*What you should do:*
From the line with "corner(-1, 1, Math.PI);" to the line with "const pos = [], index = [];", retype every line exactly, including those two, and leave out the rest of the data below.

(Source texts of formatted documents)
========
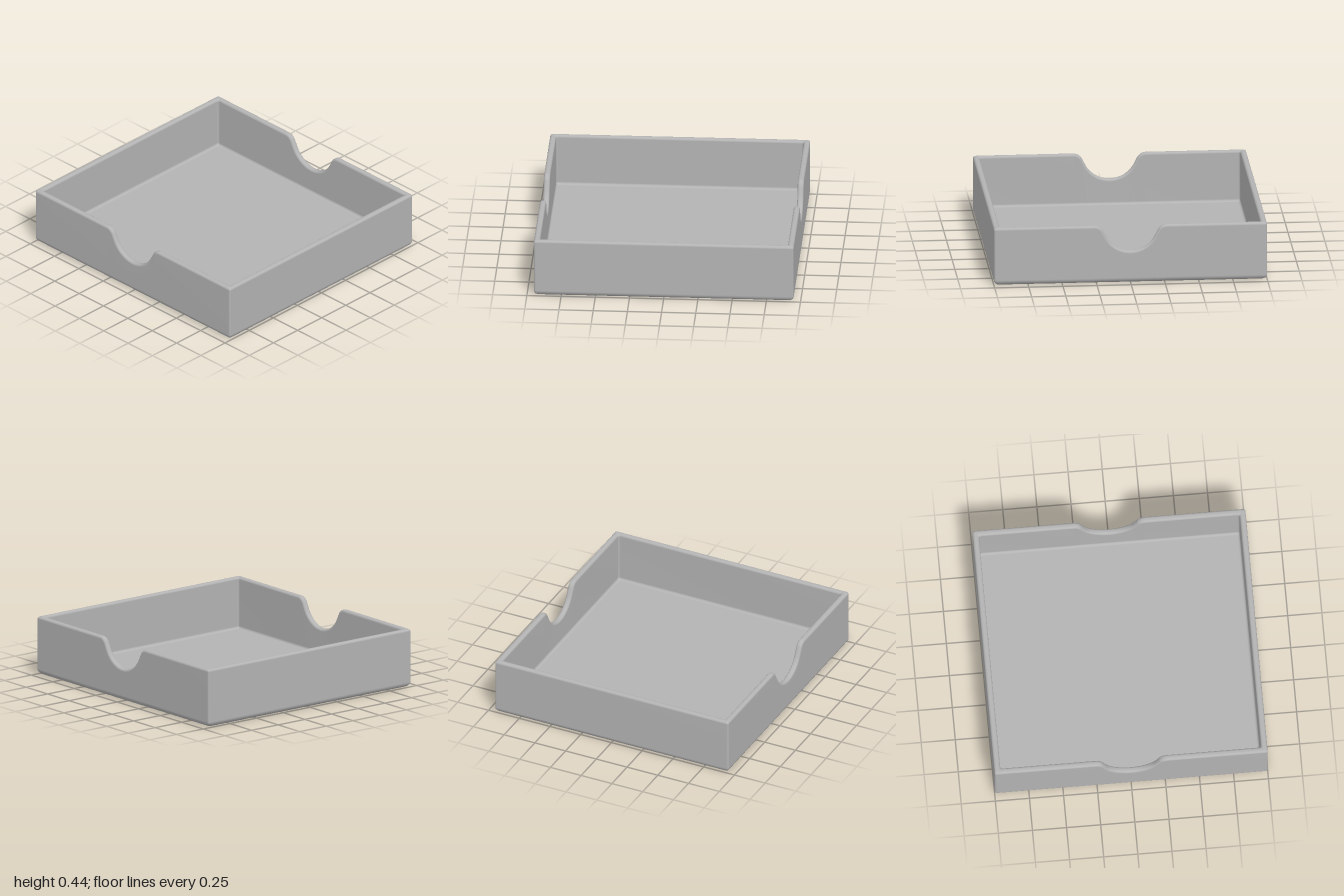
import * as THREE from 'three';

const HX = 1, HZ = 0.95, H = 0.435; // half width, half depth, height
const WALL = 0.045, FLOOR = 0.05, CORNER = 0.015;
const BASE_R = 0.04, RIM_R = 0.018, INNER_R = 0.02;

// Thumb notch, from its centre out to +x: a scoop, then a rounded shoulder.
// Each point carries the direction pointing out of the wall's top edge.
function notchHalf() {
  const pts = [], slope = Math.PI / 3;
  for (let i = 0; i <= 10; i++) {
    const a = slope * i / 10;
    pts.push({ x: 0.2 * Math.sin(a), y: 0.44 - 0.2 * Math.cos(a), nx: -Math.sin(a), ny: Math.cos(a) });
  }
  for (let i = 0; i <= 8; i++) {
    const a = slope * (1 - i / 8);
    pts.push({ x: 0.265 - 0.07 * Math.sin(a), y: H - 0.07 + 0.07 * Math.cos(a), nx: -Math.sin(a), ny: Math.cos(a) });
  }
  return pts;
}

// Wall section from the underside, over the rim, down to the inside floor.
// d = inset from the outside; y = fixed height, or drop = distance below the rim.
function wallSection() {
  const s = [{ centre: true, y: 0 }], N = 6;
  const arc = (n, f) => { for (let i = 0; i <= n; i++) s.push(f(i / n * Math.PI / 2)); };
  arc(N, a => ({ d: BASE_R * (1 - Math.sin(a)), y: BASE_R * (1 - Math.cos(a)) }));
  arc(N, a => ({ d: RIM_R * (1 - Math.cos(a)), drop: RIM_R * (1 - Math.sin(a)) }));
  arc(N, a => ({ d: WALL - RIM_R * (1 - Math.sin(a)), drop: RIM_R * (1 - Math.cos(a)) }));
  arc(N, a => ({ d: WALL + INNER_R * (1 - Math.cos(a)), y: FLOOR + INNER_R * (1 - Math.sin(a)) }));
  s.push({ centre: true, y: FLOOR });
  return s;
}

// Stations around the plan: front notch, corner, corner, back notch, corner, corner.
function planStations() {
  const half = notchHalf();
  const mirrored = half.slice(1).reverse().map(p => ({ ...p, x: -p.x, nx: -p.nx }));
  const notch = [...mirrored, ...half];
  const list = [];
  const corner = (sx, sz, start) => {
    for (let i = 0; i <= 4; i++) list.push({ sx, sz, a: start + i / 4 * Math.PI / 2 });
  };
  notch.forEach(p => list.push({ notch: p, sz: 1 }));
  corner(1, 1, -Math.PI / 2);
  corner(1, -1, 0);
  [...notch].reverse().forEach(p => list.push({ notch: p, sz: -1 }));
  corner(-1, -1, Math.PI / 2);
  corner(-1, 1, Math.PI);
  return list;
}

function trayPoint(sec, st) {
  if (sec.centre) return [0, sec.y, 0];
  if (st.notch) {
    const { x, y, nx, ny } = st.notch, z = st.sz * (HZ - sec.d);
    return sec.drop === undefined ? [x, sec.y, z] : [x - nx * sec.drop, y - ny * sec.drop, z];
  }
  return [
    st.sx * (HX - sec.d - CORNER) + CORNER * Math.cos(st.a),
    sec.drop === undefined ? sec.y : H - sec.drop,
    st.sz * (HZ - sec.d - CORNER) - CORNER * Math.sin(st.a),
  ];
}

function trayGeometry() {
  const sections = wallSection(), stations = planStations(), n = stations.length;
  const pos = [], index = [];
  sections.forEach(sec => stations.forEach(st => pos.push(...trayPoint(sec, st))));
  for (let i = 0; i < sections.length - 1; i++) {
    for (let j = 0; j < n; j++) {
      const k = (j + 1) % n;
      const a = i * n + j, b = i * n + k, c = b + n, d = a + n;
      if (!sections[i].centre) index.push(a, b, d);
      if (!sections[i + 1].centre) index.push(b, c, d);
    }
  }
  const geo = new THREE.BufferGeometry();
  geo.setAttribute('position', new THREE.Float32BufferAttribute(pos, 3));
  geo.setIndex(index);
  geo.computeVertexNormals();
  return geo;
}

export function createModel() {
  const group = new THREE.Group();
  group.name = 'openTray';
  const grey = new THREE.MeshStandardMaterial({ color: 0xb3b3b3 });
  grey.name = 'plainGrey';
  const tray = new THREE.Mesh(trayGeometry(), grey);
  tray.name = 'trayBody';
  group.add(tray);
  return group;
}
========
*Exercise answer:*
  corner(-1, 1, Math.PI);
  return list;
}

function trayPoint(sec, st) {
  if (sec.centre) return [0, sec.y, 0];
  if (st.notch) {
    const { x, y, nx, ny } = st.notch, z = st.sz * (HZ - sec.d);
    return sec.drop === undefined ? [x, sec.y, z] : [x - nx * sec.drop, y - ny * sec.drop, z];
  }
  return [
    st.sx * (HX - sec.d - CORNER) + CORNER * Math.cos(st.a),
    sec.drop === undefined ? sec.y : H - sec.drop,
    st.sz * (HZ - sec.d - CORNER) - CORNER * Math.sin(st.a),
  ];
}

function trayGeometry() {
  const sections = wallSection(), stations = planStations(), n = stations.length;
  const pos = [], index = [];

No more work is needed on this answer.